I also learned that throwing a pair of shoes like a bolo was harder then you may think.....I missed quite a few times.

I did finally land it, though.....

The visit to the Highland Park Shoe Tree did not satisfy my shoe tree itch.  Several years later I located a much more reputable shoe tree in Milltown, IN.  After convincing my wife that it was totally worth driving three hours out of the way for, we arrived in the middle of nowhere and found the Milltown Shoe Tree.

And it was beautiful.....

This time I came prepared with my own pair of worn out Chuck Taylors I had had for years. 

I gracefully added my footwear to the Shoe Tree.

I feel happy knowing my worn out shoes will always be part of the American roadside.

The Carpetbagger

Please feel free to e-mail me at
and check out my Flickr Photostream

Monday, April 22, 2013

The Abita Mystery House

One of the mainstays of the American Roadside is the "Folk Art Environment".  I have been to quite a few of these and one of my absolute favorites is "The Abita Mystery House".   Formerly known as the UCM Museum, The Mystery House is a wonderful stop just across the lake from New Orleans.   At a ridiculously low price of 3 dollars, this has got to be the best roadside deal in America.

The Abita Mystery House is the brainchild of artist John Preble.  When creating the Mystery House, a large amount of his artwork his based around my favorite medium:  Alligator.

The first thing you see when entering the Mystery House is this lovely Alligator Women in an evening gown.

There is a whole collection of wonderful alligator creations including the famous "Darrell the Dogigator"

Then there are several species of "Bassigators" spread through the museum.

You have your standard bassigator.

The two headed variety....

And the grandaddy of them all..........The 22 foot Buford the Bassigator.....

An let's not forget Thelma the 32 foot alligator.

Then of course there is the Duckigator....

And his dangerous counterpart the Alligduck....

There are plenty of other indescribable alligator creations.

There are non-alligator related examples of Cryptotaxidermy as well.....

This includes a good old fashion Fiji Mermaid.

The museum includes an authentic footprint of the Honey Island Swamp Monster, which was featured on the Travel Channel's "Mysteries at the Museum".

Another major part of the attraction are Preble's motorized dioramas of miniatures that portray Southern Life.

 And then there is the awesome Aliens meet Airstream exhibit....

When we visited we got a special treat....John Preble invited me and my wife back into his wrokshop and showed me some of his works in progress.

Here is John with his "Big Mouth Bass"

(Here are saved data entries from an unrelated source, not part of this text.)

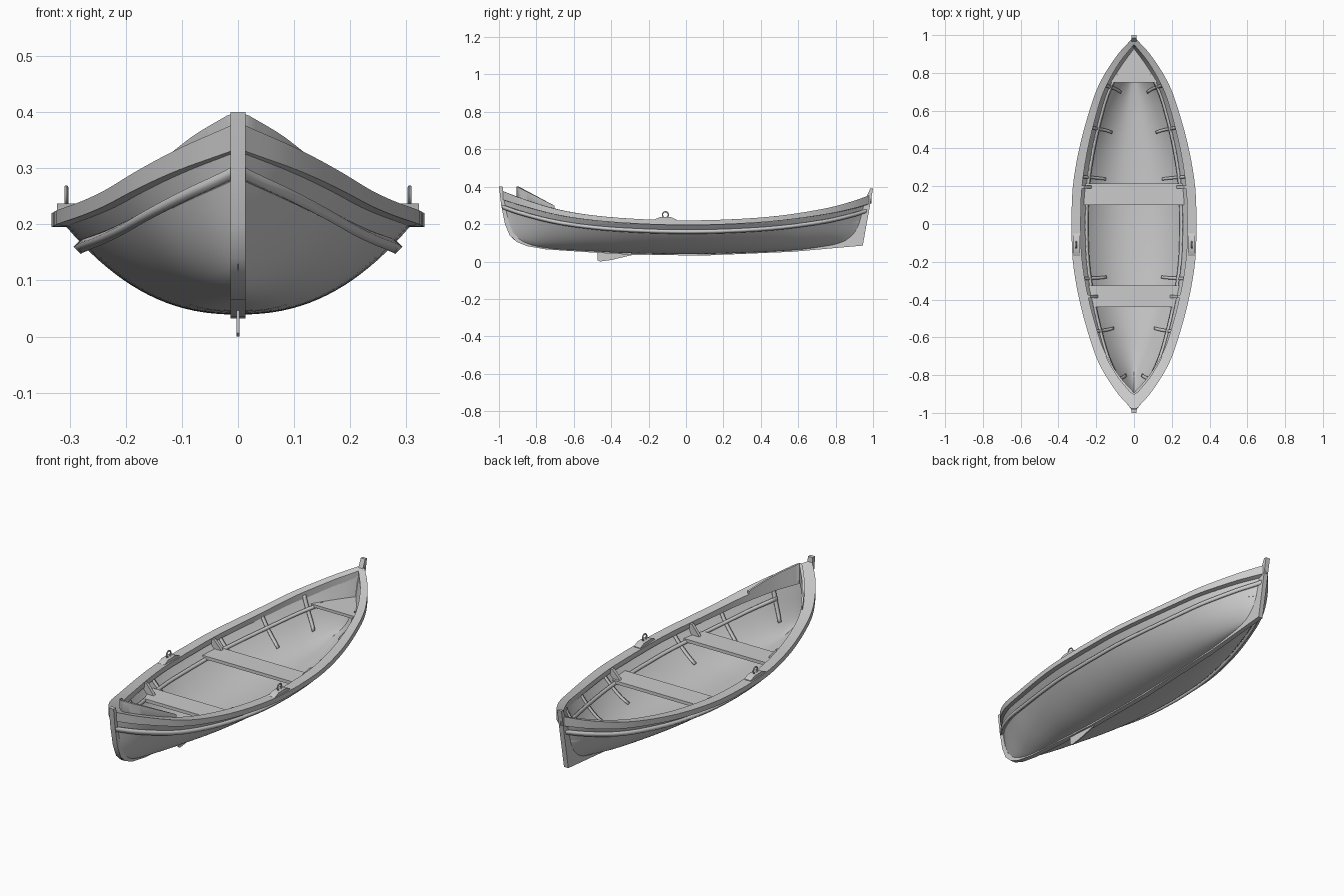
import bpy, bmesh, math
from mathutils import Vector

if "Cube" in bpy.data.objects:
    bpy.data.objects.remove(bpy.data.objects["Cube"])


def curve(pts):
    """Smooth function through (x, y) points."""
    n = len(pts)

    def slope(i):
        a, b = pts[max(i - 1, 0)], pts[min(i + 1, n - 1)]
        return (b[1] - a[1]) / (b[0] - a[0])

    def f(x):
        x = min(max(x, pts[0][0]), pts[-1][0])
        i = next(k for k in range(n - 1) if x <= pts[k + 1][0])
        (x0, y0), (x1, y1) = pts[i], pts[i + 1]
        d = x1 - x0
        t = (x - x0) / d
        return ((2*t**3 - 3*t**2 + 1) * y0 + (t**3 - 2*t**2 + t) * d * slope(i)
                + (3*t**2 - 2*t**3) * y1 + (t**3 - t**2) * d * slope(i + 1))
    return f


# Boat lines: plan shape, sheer, bottom, end profiles
plan = curve([(0, 1), (.2, .975), (.4, .875), (.6, .715), (.75, .55), (.9, .27), (1, 0)])
sheer = curve([(-1, .385), (-.9, .345), (-.7, .282), (-.5, .247), (-.25, .227), (0, .22),
               (.25, .226), (.5, .245), (.75, .285), (.9, .325), (1, .362)])
bottom = curve([(-.86, .09), (-.75, .07), (-.5, .055), (-.3, .044), (.1, .04),
                (.57, .06), (.8, .088)])
bow = curve([(0, .86), (.05, .90), (.15, .935), (.35, .96), (.7, .975), (1, .985)])
stern = curve([(0, .80), (.05, .86), (.15, .90), (.35, .935), (.7, .957), (1, .97)])


def power(u):
    return 2.3 - .7 * u**4


def hull_point(u, h):
    end = bow if u < 0 else stern
    z0, z1 = bottom(u * end(0)), sheer(u * end(1)) - .01
    return Vector((.318 * plan(abs(u)) * h**(1 / power(u)), u * end(h), z0 + (z1 - z0) * h))


def hull_x(y, z):
    u = y / .96
    h = (z - bottom(y)) / (sheer(y) - .01 - bottom(y))
    return .318 * plan(abs(u)) * min(max(h, 0), 1)**(1 / power(u)) - .008


def finish(name, bm, mirror=False, thick=0, side=-1, smooth=35):
    bmesh.ops.remove_doubles(bm, verts=bm.verts, dist=1e-5)
    if not thick:
        bmesh.ops.recalc_face_normals(bm, faces=bm.faces)
    me = bpy.data.meshes.new(name)
    bm.to_mesh(me)
    bm.free()
    ob = bpy.data.objects.new(name, me)
    bpy.context.collection.objects.link(ob)
    if mirror:
        m = ob.modifiers.new("mirror", 'MIRROR')
        m.merge_threshold = .0005
    if thick:
        s = ob.modifiers.new("thickness", 'SOLIDIFY')
        s.thickness, s.offset = thick, side
    bpy.context.view_layer.objects.active = ob
    ob.select_set(True)
    bpy.ops.object.shade_smooth_by_angle(angle=math.radians(smooth))
    ob.select_set(False)
    return ob


def grid(bm, rows, closed=False):
    vs = [[bm.verts.new(p) for p in r] for r in rows]
    n = len(rows[0])
    for a, b in zip(vs, vs[1:]):
        for j in range(n if closed else n - 1):
            k = (j + 1) % n
            bm.faces.new((a[j], b[j], b[k], a[k]))
    return vs


def hull_patch(name, us, hs, thick, side=-1, inset=0):
    """A strip following the hull surface, mirrored to both sides."""
    bm = bmesh.new()
    grid(bm, [[hull_point(u, h) for h in hs] for u in us])
    bm.normal_update()
    for v in bm.verts:
        v.co -= v.normal * inset
    return finish(name, bm, True, thick, side)


def span(a, b, n):
    return [a + (b - a) * i / n for i in range(n + 1)]


def prism(name, pts, axis, a, b, mirror=False):
    """Extrude a 2D outline from a to b along an axis."""
    def place(p, d):
        q = list(p)
        q.insert("xyz".index(axis), d)
        return q
    bm = bmesh.new()
    lo, hi = grid(bm, [[place(p, a) for p in pts], [place(p, b) for p in pts]], True)
    bm.faces.new(lo)
    bm.faces.new(hi)
    return finish(name, bm, mirror)


ends = [math.sin(t * math.pi / 2) for t in span(-1, 1, 64)]

# Hull shell and outer rub strake
hull_patch("hull", ends, [k * k for k in span(0, 1, 20)], .011)
hull_patch("rub_strake", ends, [.69, .765], .016, 1, .002)

# Gunwale rail
rows = []
for u in ends:
    yi = u * (.90 if u < 0 else .95)
    xo, xi = .332 * plan(abs(u)), .283 * plan(abs(u))
    yo, t = u * .992, .025 + .022 * abs(u)**4
    zo, zi = sheer(yo), sheer(yi)
    rows.append([(xo, yo, zo - t), (xo, yo, zo), (xi, yi, zi), (xi, yi, zi - t)])
bm = bmesh.new()
grid(bm, rows, True)
finish("gunwale", bm, True)

# Raised coaming at the bow
rows = []
for u in span(-.78, -1, 16):
    x, y, k = .283 * plan(-u), u * .90, (-u - .78) / .22
    z, top = sheer(y), .298 + .102 * k
    rows.append([(x + .009, y - .005 * k, z - .012), (x + .009, y - .005 * k, top),
                 (x, y + .007 * k, top), (x, y + .007 * k, z - .03)])
    if u == -1:
        rows[-1] = [(0, p[1], p[2]) for p in rows[-1]]
bm = bmesh.new()
vs = grid(bm, rows, True)
bm.faces.new(vs[0])
finish("bow_coaming", bm, True)

# Stem and keel, sternpost, fin
prism("stem_and_keel", [(-1, .40), (-.988, .3), (-.968, .2), (-.943, .14), (-.905, .105),
                        (-.85, .082), (-.75, .065), (-.5, .048), (-.3, .036), (.1, .032),
                        (.57, .052), (.57, .066), (.1, .048), (-.3, .052), (-.5, .062),
                        (-.75, .078), (-.85, .1), (-.89, .12), (-.925, .155), (-.948, .21),
                        (-.968, .3), (-.98, .40)], "x", -.013, .013)
prism("sternpost", [(.57, .052), (.945, .085), (1, .39), (.985, .39), (.945, .3), (.925, .21),
                    (.89, .145), (.85, .11), (.78, .09), (.57, .066)], "x", -.012, .012)
prism("fin", [(-.475, .05), (-.472, .006), (-.46, 0), (-.40, .008), (-.29, .034), (-.27, .048)],
      "x", -.003, .003)


# Seats fitted to the hull sides
def seat(name, y0, y1, z, n=6):
    ys = span(y0, y1, n)
    right = [(hull_x(y, z - .012), y) for y in ys]
    prism(name, right + [(-x, y) for x, y in reversed(right)], "z", z - .016, z)


seat("middle_seat", .10, .215, .175)
seat("front_seat", -.44, -.325, .18)
rim = [(.165 * plan(y / .96) / plan(.78), y) for y in span(.75, .93, 8)]
prism("stern_deck", [(min(x, hull_x(y, .215)), y) for x, y in rim]
      + [(-min(x, hull_x(y, .215)), y) for x, y in reversed(rim)], "z", .208, .222)

# Knees joining seats to the gunwale
for name, y, z in (("middle_knee", .195, .175), ("front_knee", -.385, .18)):
    x, top = hull_x(y, z), sheer(y) - .004
    prism(name, [(x, z), (x - .045, z), (x - .04, z + .008), (x - .005, top), (x + .02, top)],
          "y", y - .008, y + .008, True)

# Inner stringers and short ribs
hull_patch("seat_stringer", span(-.86, .84, 40), [.60, .67], .010, -1, .009)
for i, y in enumerate((-.80, -.55, -.28, .245, .50, .72)):
    u = y / .94
    hull_patch("rib_%d" % (i + 1), [u - .008, u + .008], span(.22, .95, 10), .009, -1, .009)

# Oarlock pads and rings
prism("oarlock_pad", [(-.17, .215), (-.17, .224), (-.14, .237), (-.08, .237), (-.05, .224),
                      (-.05, .215)], "x", .287, .323, True)
for sx in (-1, 1):
    bpy.ops.mesh.primitive_torus_add(location=(sx * .306, -.11, .250), rotation=(0, math.pi / 2, 0),
                                     major_radius=.016, minor_radius=.0035,
                                     major_segments=24, minor_segments=8)
    ring = bpy.context.object
    ring.name = "oarlock_ring"
    bpy.ops.object.shade_smooth_by_angle()
    ring.select_set(False)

Here is me with one of John's horrific works in progress....

John was very friendly and even showed me what he uses to create his works.  I told him it was my dream to operate a roadside attraction and he told me that I should open a Hillbilly Museum (he felt it would do well in my part of the country).  Maybe someday......

I would definitely put this amazing place in my top five favorite roadside stops of all time.  More then worth the trip.

The Carpetbagger

Please feel free to e-mail me at
and check out my Flickr Photostream